[Extracted material — start]

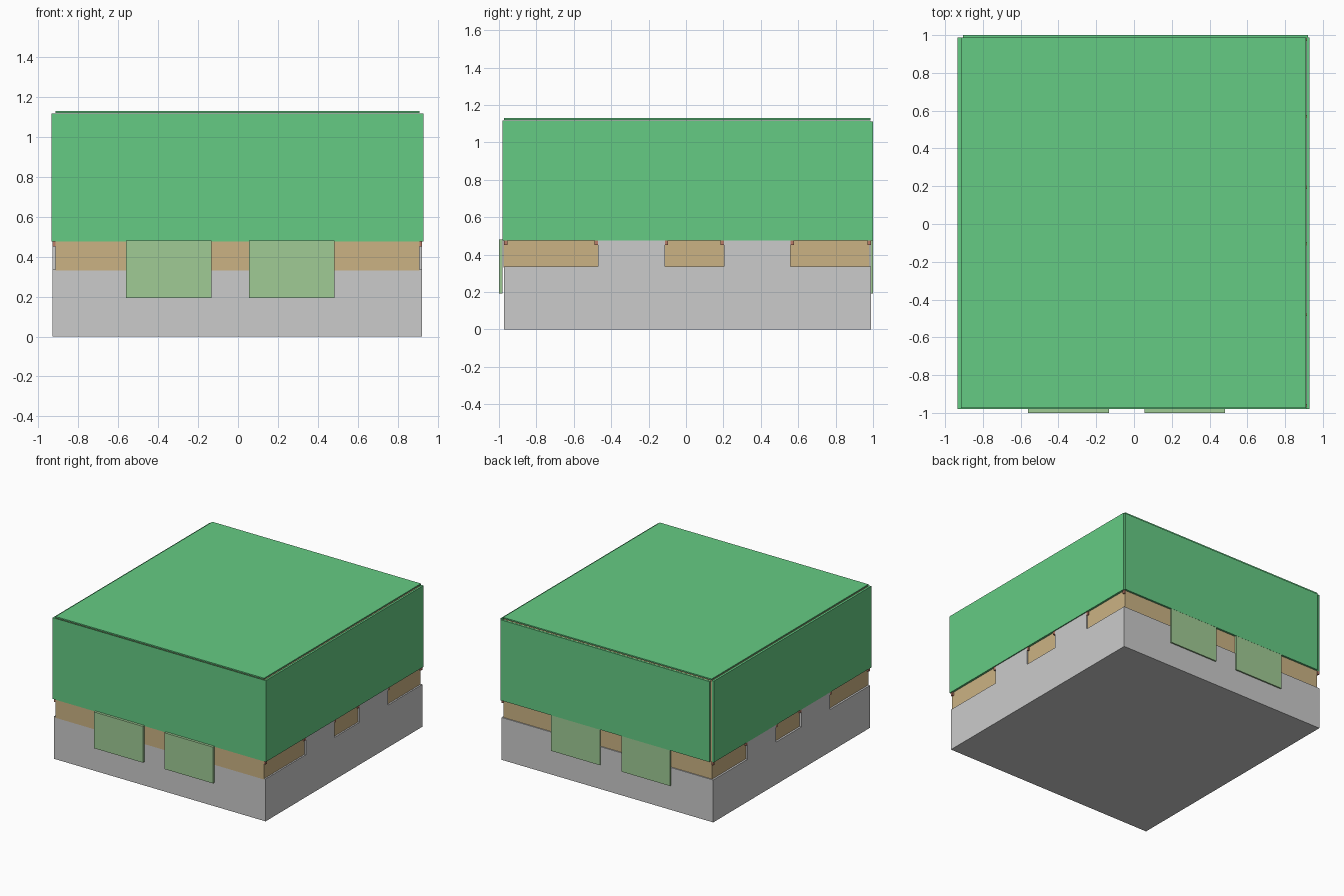
import bpy, bmesh

if "Cube" in bpy.data.objects:
    bpy.data.objects.remove(bpy.data.objects["Cube"])


def material(name, rgb):
    m = bpy.data.materials.new(name)
    m.diffuse_color = (*rgb, 1)
    m.use_nodes = True
    m.node_tree.nodes["Principled BSDF"].inputs["Base Color"].default_value = m.diffuse_color
    return m


GREEN = material("green", (0.13, 0.60, 0.23))
PALE = material("pale_green", (0.35, 0.60, 0.30))
TAN = material("tan", (0.60, 0.45, 0.23))
RUST = material("rust", (0.50, 0.20, 0.14))


def finish(name, bm, mat):
    bmesh.ops.recalc_face_normals(bm, faces=bm.faces)
    me = bpy.data.meshes.new(name)
    bm.to_mesh(me)
    bm.free()
    if mat:
        me.materials.append(mat)
    ob = bpy.data.objects.new(name, me)
    bpy.context.collection.objects.link(ob)
    return ob


def box(name, xs, ys, zs, mat=None):
    bm = bmesh.new()
    bmesh.ops.create_cube(bm, size=1)
    for v in bm.verts:
        v.co = [(r[0] + r[1]) / 2 + c * (r[1] - r[0]) for c, r in zip(v.co, (xs, ys, zs))]
    return finish(name, bm, mat)


def side_profile(name, x0, x1, pts):
    bm = bmesh.new()
    face = bm.faces.new([bm.verts.new((x0, y, z)) for y, z in pts])
    ext = bmesh.ops.extrude_face_region(bm, geom=[face])
    verts = [g for g in ext["geom"] if isinstance(g, bmesh.types.BMVert)]
    bmesh.ops.translate(bm, verts=verts, vec=(x1 - x0, 0, 0))
    return finish(name, bm, None)


LOW, HIGH = 0.335, 0.475
NOTCHES = [(-0.972, -0.47), (-0.113, 0.203), (0.56, 0.988)]

# Grey tray: floor, low end walls and castellated side walls
box("tray_floor", (-0.915, 0.91), (-0.96, 0.975), (0, 0.015))
box("tray_front_wall", (-0.915, 0.91), (-0.972, -0.955), (0, LOW))
box("tray_back_wall", (-0.915, 0.91), (0.973, 0.988), (0, LOW))
profile = [(-0.972, 0), (0.988, 0), (0.988, LOW), (0.56, LOW), (0.56, HIGH), (0.203, HIGH),
           (0.203, LOW), (-0.113, LOW), (-0.113, HIGH), (-0.47, HIGH), (-0.47, LOW), (-0.972, LOW)]
for side, x0, x1 in (("left", -0.93, -0.915), ("right", 0.91, 0.922)):
    side_profile(f"tray_{side}_wall", x0, x1, profile)
    # Small clips in the upper corners of the notches
    for i, (a, b) in enumerate(NOTCHES):
        box(f"{side}_clip_{i}a", (x0, x1), (a, a + 0.018), (0.45, HIGH), RUST)
        box(f"{side}_clip_{i}b", (x0, x1), (b - 0.018, b), (0.45, HIGH), RUST)

# Tan inner box, seen through the notches
box("inner_box", (-0.915, 0.91), (-0.976, 0.98), (0.33, 1.11), TAN)

# Green cover panels
box("front_panel", (-0.935, 0.93), (-0.98, -0.974), (HIGH, 1.118), GREEN)
box("left_panel", (-0.935, -0.917), (-0.974, 0.987), (HIGH, 1.118), GREEN)
box("right_panel", (0.914, 0.93), (-0.974, 0.987), (HIGH, 1.118), GREEN)
box("back_panel", (-0.905, 0.922), (0.985, 1.0), (HIGH, 1.112), GREEN)
box("top_panel", (-0.915, 0.91), (-0.974, 0.987), (1.12, 1.13), GREEN)

# Pale locking tabs at front and back
for i, xs in enumerate(((-0.56, -0.133), (0.055, 0.482))):
    box(f"front_tab_{i}", xs, (-1.0, -0.98), (0.193, 0.48), PALE)
    box(f"back_tab_{i}", xs, (0.987, 0.999), (0.193, 0.48), PALE)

[Extracted material — finish]

__Exercise objective__. Every line from the first line of the entries above through the line with "(0.50, 0.20, 0.14))" must be repeated exactly, and pictures must not be.

__Solved problem__.
import bpy, bmesh

if "Cube" in bpy.data.objects:
    bpy.data.objects.remove(bpy.data.objects["Cube"])


def material(name, rgb):
    m = bpy.data.materials.new(name)
    m.diffuse_color = (*rgb, 1)
    m.use_nodes = True
    m.node_tree.nodes["Principled BSDF"].inputs["Base Color"].default_value = m.diffuse_color
    return m


GREEN = material("green", (0.13, 0.60, 0.23))
PALE = material("pale_green", (0.35, 0.60, 0.30))
TAN = material("tan", (0.60, 0.45, 0.23))
RUST = material("rust", (0.50, 0.20, 0.14))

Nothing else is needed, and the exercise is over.